Assignment
Which lines below include "data"? Copy them all.

*** Records to use Section Begins ***

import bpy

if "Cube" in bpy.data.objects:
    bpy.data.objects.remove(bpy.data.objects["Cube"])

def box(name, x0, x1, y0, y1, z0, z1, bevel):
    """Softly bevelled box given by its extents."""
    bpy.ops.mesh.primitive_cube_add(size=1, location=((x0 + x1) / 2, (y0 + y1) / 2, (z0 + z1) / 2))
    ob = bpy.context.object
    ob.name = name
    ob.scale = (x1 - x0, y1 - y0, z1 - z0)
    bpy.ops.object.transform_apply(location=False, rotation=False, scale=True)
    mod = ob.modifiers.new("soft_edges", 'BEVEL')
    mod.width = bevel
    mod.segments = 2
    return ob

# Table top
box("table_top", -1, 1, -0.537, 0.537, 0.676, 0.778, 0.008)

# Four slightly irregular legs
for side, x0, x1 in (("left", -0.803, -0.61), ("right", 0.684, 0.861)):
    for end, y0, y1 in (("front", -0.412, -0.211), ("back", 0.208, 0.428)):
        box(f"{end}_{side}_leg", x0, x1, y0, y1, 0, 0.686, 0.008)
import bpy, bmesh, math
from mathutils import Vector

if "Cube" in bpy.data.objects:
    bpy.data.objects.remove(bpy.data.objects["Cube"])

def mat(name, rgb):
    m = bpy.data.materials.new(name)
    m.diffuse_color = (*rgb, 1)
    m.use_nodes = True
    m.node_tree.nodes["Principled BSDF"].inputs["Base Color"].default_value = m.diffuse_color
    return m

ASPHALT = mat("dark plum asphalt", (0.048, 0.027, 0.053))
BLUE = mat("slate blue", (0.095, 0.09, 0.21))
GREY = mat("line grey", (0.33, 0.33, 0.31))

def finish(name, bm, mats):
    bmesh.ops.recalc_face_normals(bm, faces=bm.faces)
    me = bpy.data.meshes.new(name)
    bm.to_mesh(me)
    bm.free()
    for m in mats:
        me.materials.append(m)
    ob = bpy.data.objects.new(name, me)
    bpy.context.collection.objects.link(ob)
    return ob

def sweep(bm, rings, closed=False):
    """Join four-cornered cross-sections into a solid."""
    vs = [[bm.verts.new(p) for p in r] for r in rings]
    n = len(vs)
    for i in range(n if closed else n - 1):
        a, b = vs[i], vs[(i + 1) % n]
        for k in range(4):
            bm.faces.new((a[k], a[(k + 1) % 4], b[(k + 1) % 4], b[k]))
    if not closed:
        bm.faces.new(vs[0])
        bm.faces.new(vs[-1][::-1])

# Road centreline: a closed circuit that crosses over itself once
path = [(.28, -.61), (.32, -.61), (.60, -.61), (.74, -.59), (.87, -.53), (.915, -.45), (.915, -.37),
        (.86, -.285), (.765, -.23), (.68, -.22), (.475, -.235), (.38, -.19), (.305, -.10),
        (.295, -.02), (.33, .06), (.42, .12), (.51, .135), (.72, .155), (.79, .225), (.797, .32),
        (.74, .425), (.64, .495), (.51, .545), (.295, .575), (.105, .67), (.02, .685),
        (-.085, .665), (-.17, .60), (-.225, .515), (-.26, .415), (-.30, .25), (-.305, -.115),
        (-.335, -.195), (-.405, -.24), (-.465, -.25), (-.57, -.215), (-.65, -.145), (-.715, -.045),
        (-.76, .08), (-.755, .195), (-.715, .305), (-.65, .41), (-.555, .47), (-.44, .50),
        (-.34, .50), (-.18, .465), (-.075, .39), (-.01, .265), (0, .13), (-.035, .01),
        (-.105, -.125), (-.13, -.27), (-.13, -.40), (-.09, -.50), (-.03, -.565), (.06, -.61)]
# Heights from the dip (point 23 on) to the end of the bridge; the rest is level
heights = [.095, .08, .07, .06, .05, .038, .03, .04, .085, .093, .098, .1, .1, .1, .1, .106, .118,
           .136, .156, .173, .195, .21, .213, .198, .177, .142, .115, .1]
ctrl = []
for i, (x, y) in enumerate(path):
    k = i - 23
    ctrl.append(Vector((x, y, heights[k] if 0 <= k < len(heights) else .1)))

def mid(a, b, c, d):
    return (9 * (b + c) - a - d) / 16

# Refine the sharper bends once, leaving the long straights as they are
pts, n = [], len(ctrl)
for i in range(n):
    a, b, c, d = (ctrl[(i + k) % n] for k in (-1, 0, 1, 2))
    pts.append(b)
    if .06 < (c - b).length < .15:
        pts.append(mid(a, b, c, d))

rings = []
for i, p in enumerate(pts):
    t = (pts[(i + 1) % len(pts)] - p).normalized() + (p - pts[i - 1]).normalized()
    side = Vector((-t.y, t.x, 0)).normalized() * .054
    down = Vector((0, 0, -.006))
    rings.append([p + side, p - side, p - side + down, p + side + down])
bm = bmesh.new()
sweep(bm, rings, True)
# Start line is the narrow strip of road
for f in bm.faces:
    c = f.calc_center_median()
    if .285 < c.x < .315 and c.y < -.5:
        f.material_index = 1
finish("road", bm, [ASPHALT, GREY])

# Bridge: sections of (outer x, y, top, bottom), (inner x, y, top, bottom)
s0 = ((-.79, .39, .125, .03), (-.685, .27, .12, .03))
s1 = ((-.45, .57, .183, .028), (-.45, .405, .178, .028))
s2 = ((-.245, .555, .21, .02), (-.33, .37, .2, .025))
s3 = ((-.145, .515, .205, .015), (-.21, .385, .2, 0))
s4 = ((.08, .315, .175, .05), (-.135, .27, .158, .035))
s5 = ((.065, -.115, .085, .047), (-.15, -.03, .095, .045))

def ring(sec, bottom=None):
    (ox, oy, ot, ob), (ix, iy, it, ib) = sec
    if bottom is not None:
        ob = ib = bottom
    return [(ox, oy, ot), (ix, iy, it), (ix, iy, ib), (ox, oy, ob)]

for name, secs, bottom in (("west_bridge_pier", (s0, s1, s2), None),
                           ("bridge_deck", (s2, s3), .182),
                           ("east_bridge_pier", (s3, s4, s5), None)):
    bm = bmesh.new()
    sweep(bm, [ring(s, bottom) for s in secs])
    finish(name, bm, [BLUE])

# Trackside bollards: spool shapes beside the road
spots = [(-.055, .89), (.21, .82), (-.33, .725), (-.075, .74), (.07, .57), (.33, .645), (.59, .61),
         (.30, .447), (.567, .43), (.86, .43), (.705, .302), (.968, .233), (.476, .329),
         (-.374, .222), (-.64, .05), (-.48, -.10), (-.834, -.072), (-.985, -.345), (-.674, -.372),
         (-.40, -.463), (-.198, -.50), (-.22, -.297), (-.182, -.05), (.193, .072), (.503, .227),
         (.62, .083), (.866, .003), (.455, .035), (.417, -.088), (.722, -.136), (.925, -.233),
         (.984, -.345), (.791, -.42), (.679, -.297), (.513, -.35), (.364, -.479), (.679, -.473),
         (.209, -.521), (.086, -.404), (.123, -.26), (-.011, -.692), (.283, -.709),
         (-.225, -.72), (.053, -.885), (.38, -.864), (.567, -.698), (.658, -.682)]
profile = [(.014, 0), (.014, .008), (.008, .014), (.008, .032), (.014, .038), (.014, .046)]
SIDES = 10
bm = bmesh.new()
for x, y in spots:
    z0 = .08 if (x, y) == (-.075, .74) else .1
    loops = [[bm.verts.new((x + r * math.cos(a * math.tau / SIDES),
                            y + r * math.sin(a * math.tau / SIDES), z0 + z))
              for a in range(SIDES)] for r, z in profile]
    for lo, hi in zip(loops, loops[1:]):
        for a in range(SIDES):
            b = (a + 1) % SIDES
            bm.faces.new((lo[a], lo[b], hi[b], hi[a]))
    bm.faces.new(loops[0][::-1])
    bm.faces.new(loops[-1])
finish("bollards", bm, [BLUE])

*** Records to use Section Ends ***

Exercise answer
if "Cube" in bpy.data.objects:
    bpy.data.objects.remove(bpy.data.objects["Cube"])
if "Cube" in bpy.data.objects:
    bpy.data.objects.remove(bpy.data.objects["Cube"])
    m = bpy.data.materials.new(name)
    me = bpy.data.meshes.new(name)
    ob = bpy.data.objects.new(name, me)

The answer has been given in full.